══ Data listing ══

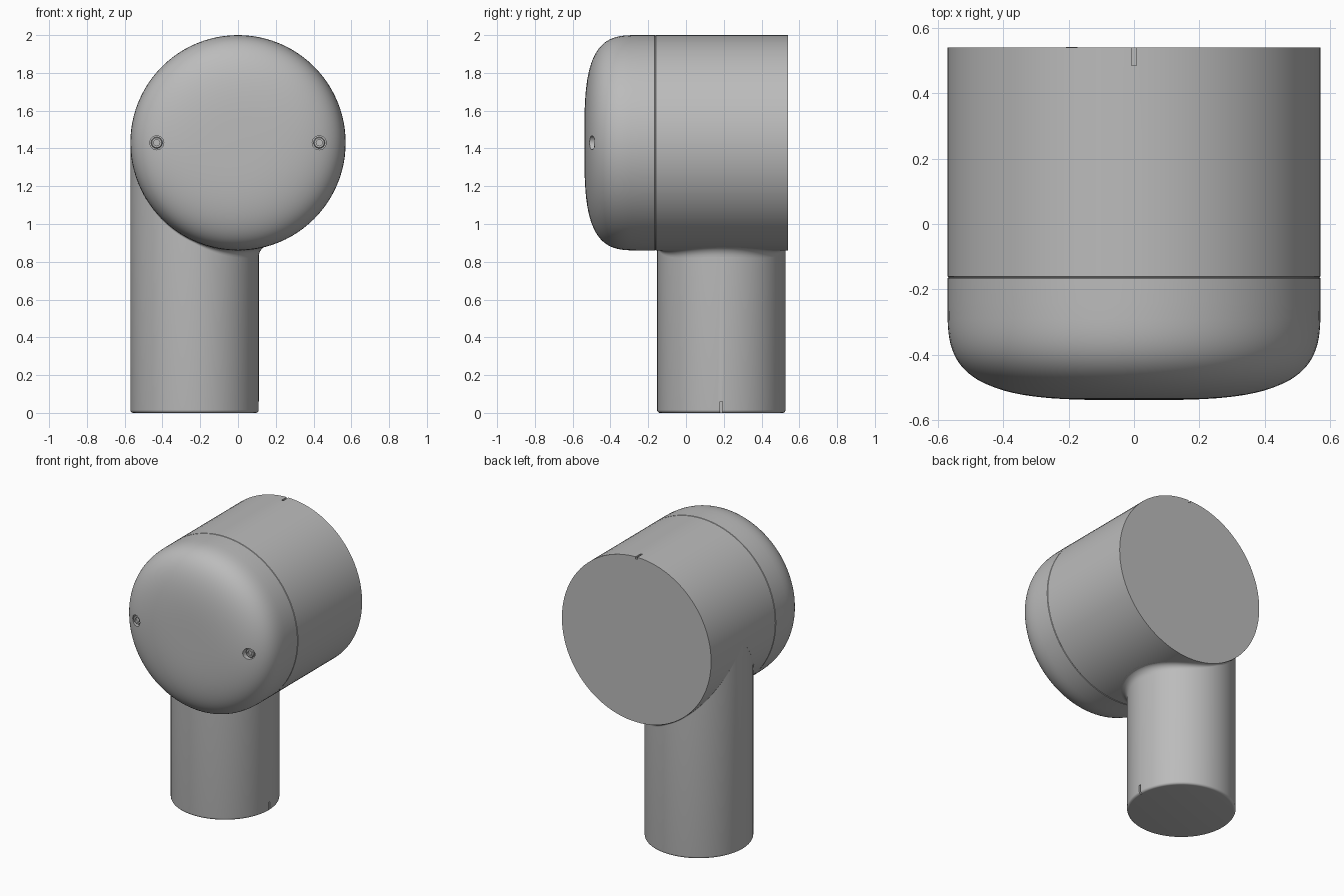
import bpy, bmesh, math
from mathutils import Matrix, Vector

if "Cube" in bpy.data.objects:
    bpy.data.objects.remove(bpy.data.objects["Cube"], do_unlink=True)

SEG = 96
R, ZC = 0.57, 1.43                 # head radius and axis height
PR, PX, PY = 0.34, -0.23, 0.187    # stem radius and position
SEAM, BACK = -0.163, 0.54

grey = bpy.data.materials.new("plain_grey")
grey.use_nodes = True
grey.diffuse_color = (0.5, 0.5, 0.5, 1)
grey.node_tree.nodes["Principled BSDF"].inputs["Base Color"].default_value = grey.diffuse_color


def finish(name, bm):
    mesh = bpy.data.meshes.new(name)
    bmesh.ops.recalc_face_normals(bm, faces=bm.faces)
    bm.to_mesh(mesh)
    bm.free()
    mesh.materials.append(grey)
    ob = bpy.data.objects.new(name, mesh)
    bpy.context.collection.objects.link(ob)
    return ob


def select(ob):
    bpy.ops.object.select_all(action='DESELECT')
    ob.select_set(True)
    bpy.context.view_layer.objects.active = ob


def smooth(ob):
    select(ob)
    bpy.ops.object.shade_smooth_by_angle(angle=math.radians(30))


def lathe(name, profile, matrix, sides=SEG):
    """Closed solid from (radius, height) points turned about local z."""
    bm = bmesh.new()
    rings = []
    for r, h in profile:
        rings.append([bm.verts.new((r * math.cos(2 * math.pi * i / sides),
                                    r * math.sin(2 * math.pi * i / sides), h)) for i in range(sides)])
    for a, b in zip(rings, rings[1:]):
        for i in range(sides):
            j = (i + 1) % sides
            bm.faces.new((a[i], a[j], b[j], b[i]))
    bm.faces.new(rings[0])
    bm.faces.new(rings[-1])
    bm.transform(matrix)
    return finish(name, bm)


def slot_cutter(name, center, size):
    bm = bmesh.new()
    bmesh.ops.create_cube(bm, size=1, matrix=Matrix.LocRotScale(Vector(center), None, Vector(size)))
    return finish(name, bm)


def cut(ob, cutter):
    mod = ob.modifiers.new("cut", 'BOOLEAN')
    mod.operation, mod.solver, mod.object = 'DIFFERENCE', 'EXACT', cutter
    select(ob)
    bpy.ops.object.modifier_apply(modifier=mod.name)
    bpy.data.objects.remove(cutter, do_unlink=True)


# local +z of a lathed part points towards the back (+y)
along_y = Matrix.Translation((0, 0, ZC)) @ Matrix.Rotation(-math.pi / 2, 4, 'X')

# Head housing with an alignment slot at the top back edge
housing = lathe("housing", [(R - 0.003, SEAM), (R, SEAM + 0.003), (R, BACK)], along_y)
cut(housing, slot_cutter("slot", (0, 0.52, 2.0), (0.014, 0.07, 0.03)))
smooth(housing)

# Domed front cap, rounded with a superellipse profile
START, DEPTH, POWER = -0.24, 0.298, 2 / 3.4
profile = []
for k in range(1, 33):
    t = math.pi / 2 * k / 32
    profile.append((R * math.sin(t) ** POWER, START - DEPTH * max(0, math.cos(t)) ** POWER))
profile.insert(0, (0.05, START - DEPTH))
profile += [(R, SEAM - 0.003), (R - 0.003, SEAM)]
cap = lathe("front_cap", profile, along_y)

# Screw holes in the cap, each with a hex socket screw sunk inside
for side, label in ((1, "left"), (-1, "right")):
    place = Matrix.Translation((side * 0.43, 0, 0)) @ along_y
    cut(cap, lathe("hole", [(0.037, -0.6), (0.037, -0.47)], place, 32))
    screw = lathe(label + "_screw", [(0.016, -0.475), (0.016, -0.487), (0.026, -0.487),
                                     (0.03, -0.483), (0.03, -0.465)], place, 24)
    smooth(screw)
smooth(cap)

# Upright stem with a rounded foot and a slot on its left side
foot = [(PR - 0.016 * (1 - math.sin(a)), 0.016 * (1 - math.cos(a)))
        for a in (math.pi / 2 * k / 5 for k in range(6))]
stem = lathe("stem", foot + [(PR, ZC)], Matrix.Translation((PX, PY, 0)))
cut(stem, slot_cutter("slot", (PX + PR, PY, 0.02), (0.03, 0.012, 0.08)))
smooth(stem)


# Fillet blending the stem into the underside of the housing
def underside(x):
    return ZC - math.sqrt(max(0, R * R - x * x))


bm = bmesh.new()
STEPS = 8
grid = []
for i in range(SEG):
    a = 2 * math.pi * i / SEG
    c, s = math.cos(a), math.sin(a)
    width = 0.011 * s * s + 0.045 * max(0, c)
    low = underside(PX + PR * c) - width
    high = underside(PX + (PR + width) * c)
    col = []
    for k in range(STEPS + 1):
        t = math.pi / 2 * k / STEPS
        r = PR + width * (1 - math.cos(t))
        col.append(bm.verts.new((PX + r * c, PY + r * s, low + (high - low) * math.sin(t))))
    grid.append(col)
for i in range(SEG):
    a, b = grid[i], grid[(i + 1) % SEG]
    for k in range(STEPS):
        bm.faces.new((a[k], b[k], b[k + 1], a[k + 1]))
smooth(finish("stem_fillet", bm))
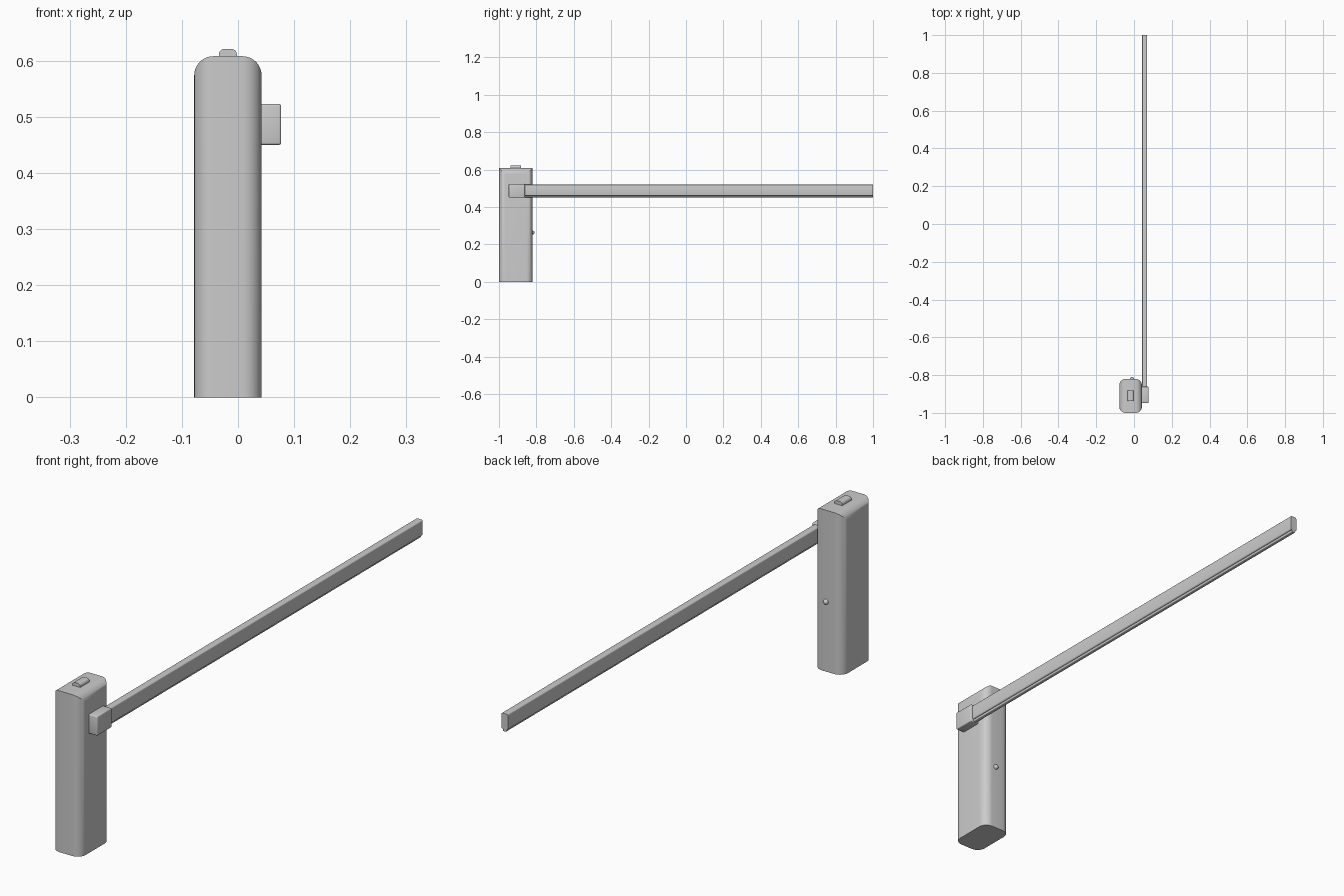
import bpy, bmesh, math
from mathutils import Vector

if "Cube" in bpy.data.objects:
    bpy.data.objects.remove(bpy.data.objects["Cube"])


def finish(bm, name):
    bmesh.ops.recalc_face_normals(bm, faces=bm.faces)
    me = bpy.data.meshes.new(name)
    bm.to_mesh(me)
    bm.free()
    ob = bpy.data.objects.new(name, me)
    bpy.context.collection.objects.link(ob)
    bpy.ops.object.select_all(action='DESELECT')
    ob.select_set(True)
    bpy.context.view_layer.objects.active = ob
    bpy.ops.object.shade_smooth_by_angle(angle=math.radians(35))
    return ob


def box(name, lo, hi, bevel, segs, pick=lambda e: True):
    """Box from corner to corner, with the picked edges rounded."""
    bm = bmesh.new()
    bmesh.ops.create_cube(bm, size=1)
    lo, hi = Vector(lo), Vector(hi)
    for v in bm.verts:
        v.co = Vector([(a + b) / 2 + c * (b - a) for a, b, c in zip(lo, hi, v.co)])
    bmesh.ops.bevel(bm, geom=[e for e in bm.edges if pick(e)], offset=bevel,
                    segments=segs, profile=0.5, affect='EDGES')
    return finish(bm, name)


def along_y(e):
    return abs(e.verts[0].co.y - e.verts[1].co.y) > 1e-4


# Cabinet: slices across x, rounded in plan and at the two long top edges
X0, X1, Y0, Y1, TOP, R, N = -0.078, 0.042, -1.0, -0.82, 0.608, 0.034, 10
half = []
for i in range(N + 1):
    a = math.pi / 2 * i / N
    half.append((R * (1 - math.cos(a)), R * (1 - math.sin(a))))
slices = [(X0 + dx, d) for dx, d in half] + [(X1 - dx, d) for dx, d in reversed(half)]
bm = bmesh.new()
rings = [[bm.verts.new(p) for p in ((x, Y0 + d, 0), (x, Y1 - d, 0),
                                    (x, Y1 - d, TOP - d), (x, Y0 + d, TOP - d))]
         for x, d in slices]
for r, s in zip(rings, rings[1:]):
    for k in range(4):
        j = (k + 1) % 4
        bm.faces.new((r[k], r[j], s[j], s[k]))
bm.faces.new(rings[0])
bm.faces.new(rings[-1])
finish(bm, "cabinet")

# Signal lamp on top
box("signal_lamp", (-0.034, -0.937, 0.60), (-0.002, -0.882, 0.621), 0.01, 5,
    lambda e: along_y(e) and e.verts[0].co.z > 0.61)

# Arm bracket on the side
box("arm_bracket", (0.038, -0.948, 0.45), (0.077, -0.861, 0.523), 0.004, 3)

# Barrier arm and the buffer strip below it
box("barrier_arm", (0.043, -0.87, 0.46), (0.07, 1.0, 0.519), 0.005, 3, along_y)
box("buffer_strip", (0.049, -0.862, 0.452), (0.064, 1.0, 0.464), 0.003, 3, along_y)

# Round lock on the back
bm = bmesh.new()
bmesh.ops.create_uvsphere(bm, u_segments=20, v_segments=12, radius=0.01)
for v in bm.verts:
    v.co += Vector((-0.01, -0.82, 0.263))
finish(bm, "door_lock")
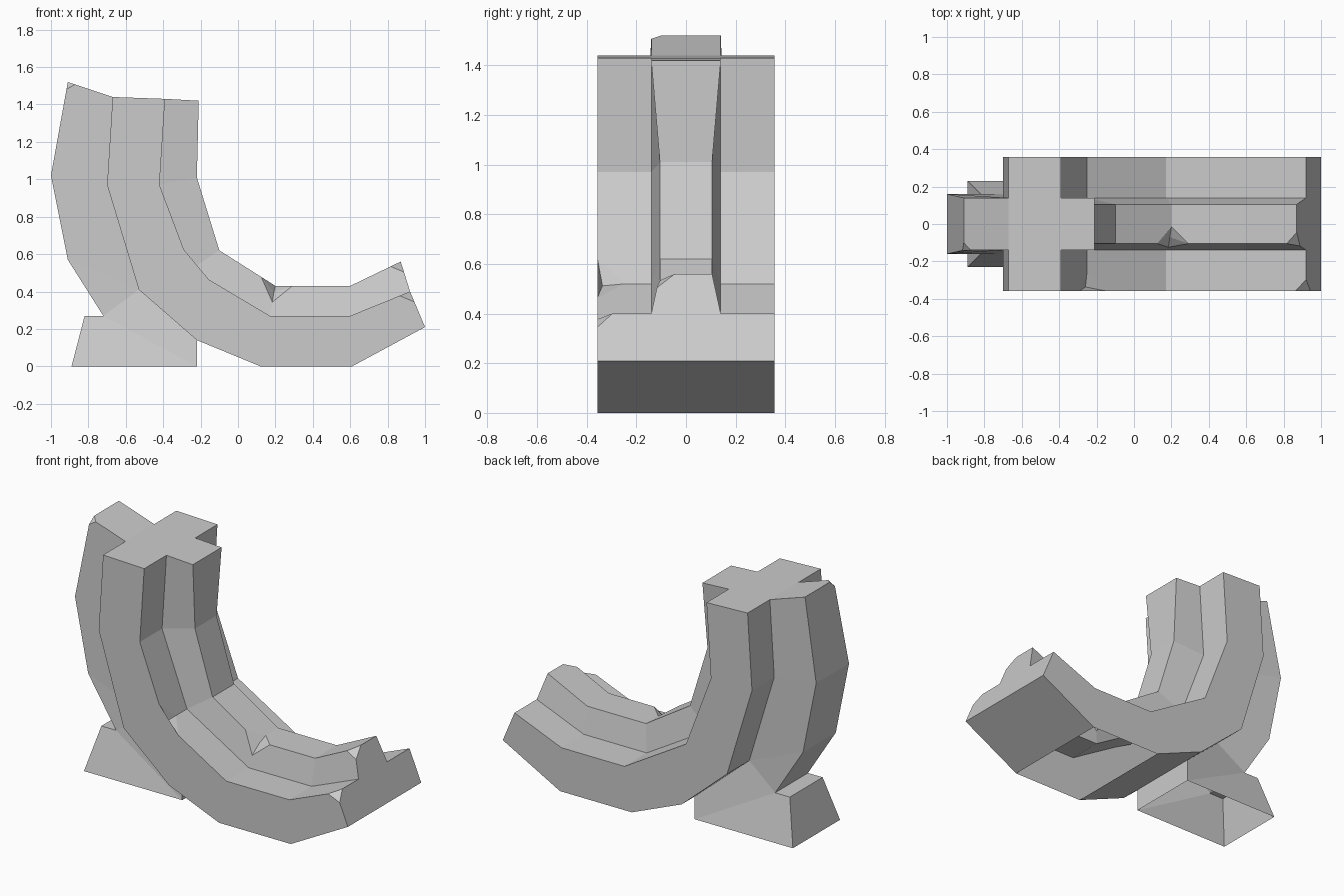
import bpy
import bmesh
from mathutils import Vector

cube = bpy.data.objects.get("Cube")
if cube:
    bpy.data.objects.remove(cube)

grey = bpy.data.materials.new("plain grey")
grey.use_nodes = True
colour = (0.6, 0.6, 0.6, 1)
grey.diffuse_color = colour
grey.node_tree.nodes["Principled BSDF"].inputs["Base Color"].default_value = colour


def at(path, y):
    """Place an (x, z) path, or (x, z, half width) path, on one side."""
    return [Vector((p[0], y * (p[2] if len(p) > 2 else 1), p[1])) for p in path]


def face(bm, points):
    return bm.faces.new([bm.verts.new(p) for p in points])


def strip(bm, a, b):
    for i in range(len(a) - 1):
        face(bm, (a[i], a[i + 1], b[i + 1], b[i]))


def weld(bm):
    bmesh.ops.remove_doubles(bm, verts=bm.verts, dist=0.0005)
    bmesh.ops.recalc_face_normals(bm, faces=bm.faces)


def chip(bm, point, size, depth=0):
    """Cut one corner off and optionally push the cut inward."""
    vert = min(bm.verts, key=lambda v: (v.co - Vector(point)).length)
    cut = bmesh.ops.bevel(bm, geom=[vert], offset=size, segments=1,
                          affect='VERTICES', clamp_overlap=True)
    if depth and cut["faces"]:
        normal = cut["faces"][0].normal.copy()
        poked = bmesh.ops.poke(bm, faces=cut["faces"])
        for v in poked["verts"]:
            v.co -= normal * depth


def finish(bm, name):
    mesh = bpy.data.meshes.new(name)
    bm.to_mesh(mesh)
    bm.free()
    mesh.materials.append(grey)
    bpy.context.collection.objects.link(bpy.data.objects.new(name, mesh))


# Curved beam: wide band with a raised tapering rib on its inside
outer = [(-.67, 1.44), (-.70, .97), (-.53, .41), (-.22, .14),
         (.12, 0), (.61, 0), (1, .21)]
inner = [(-.39, 1.43), (-.42, .97), (-.25, .52), (.17, .27), (.60, .27), (.92, .40)]
crest = [(-.21, 1.42, .14), (-.22, 1.01, .105), (-.10, .62, .105),
         (.20, .43, .105), (.60, .43, .105), (.87, .56, .105)]
WIDE, RIB = .357, .14

bm = bmesh.new()
# The flat underside resting on the ground stays open
for part in (outer[:5], outer[5:]):
    strip(bm, at(part, -WIDE), at(part, WIDE))
for s in (-1, 1):
    face(bm, at(outer + inner[::-1], s * WIDE))
    strip(bm, at(inner, s * WIDE), at(inner, s * RIB))
    strip(bm, at(inner, s * RIB), at(crest, s))
strip(bm, at(crest, -1), at(crest, 1))
for end in (0, -1):
    half = [at([outer[end]], 1)[0], at([inner[end]], 1)[0],
            at([inner[end]], 1)[0], at([crest[end]], 1)[0]]
    for p, y in zip(half, (WIDE, WIDE, RIB, crest[end][2])):
        p.y = y
    face(bm, half + [Vector((p.x, -p.y, p.z)) for p in half[::-1]])
weld(bm)
# Chipped corners on the front side
chip(bm, (-.25, -WIDE, .52), .11, .04)
chip(bm, (.20, -.105, .43), .09, .03)
chip(bm, (.92, -WIDE, .40), .06)
chip(bm, (.87, -.105, .56), .06)
finish(bm, "curved_beam")

# Rear spine flowing down into a flared foot that is open underneath
back = [(-.91, 1.52, .14), (-1, 1.02, .16), (-.91, .57, .16),
        (-.72, .27, .16), (-.82, .27, .16), (-.89, 0, .23)]
root = [(-.67, 1.44, .14), (-.70, .97, .14), (-.53, .41, .14)]
toe = [(-.22, 0, .23), (-.22, .14, .23)]
bm = bmesh.new()
strip(bm, at(back, -1), at(back, 1))
strip(bm, at(toe, -1), at(toe, 1))
top = [back[0], root[0]]
strip(bm, at(top, -1), at(top, 1))
for s in (-1, 1):
    strip(bm, at(root, s), at(back[:3], s))
    for side in ((back[2], back[3], root[2]), (back[3], back[4], back[5]),
                 (back[3], back[5], toe[0]), (back[3], toe[0], toe[1], root[2])):
        face(bm, at(side, s))
weld(bm)
chip(bm, (-.91, -.14, 1.52), .04)
finish(bm, "rear_spine_and_foot")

═══

[Task description]
Determine how many lines in the entries above contain the word "path", and respond with the number alone.

[Solution to this exercise]
3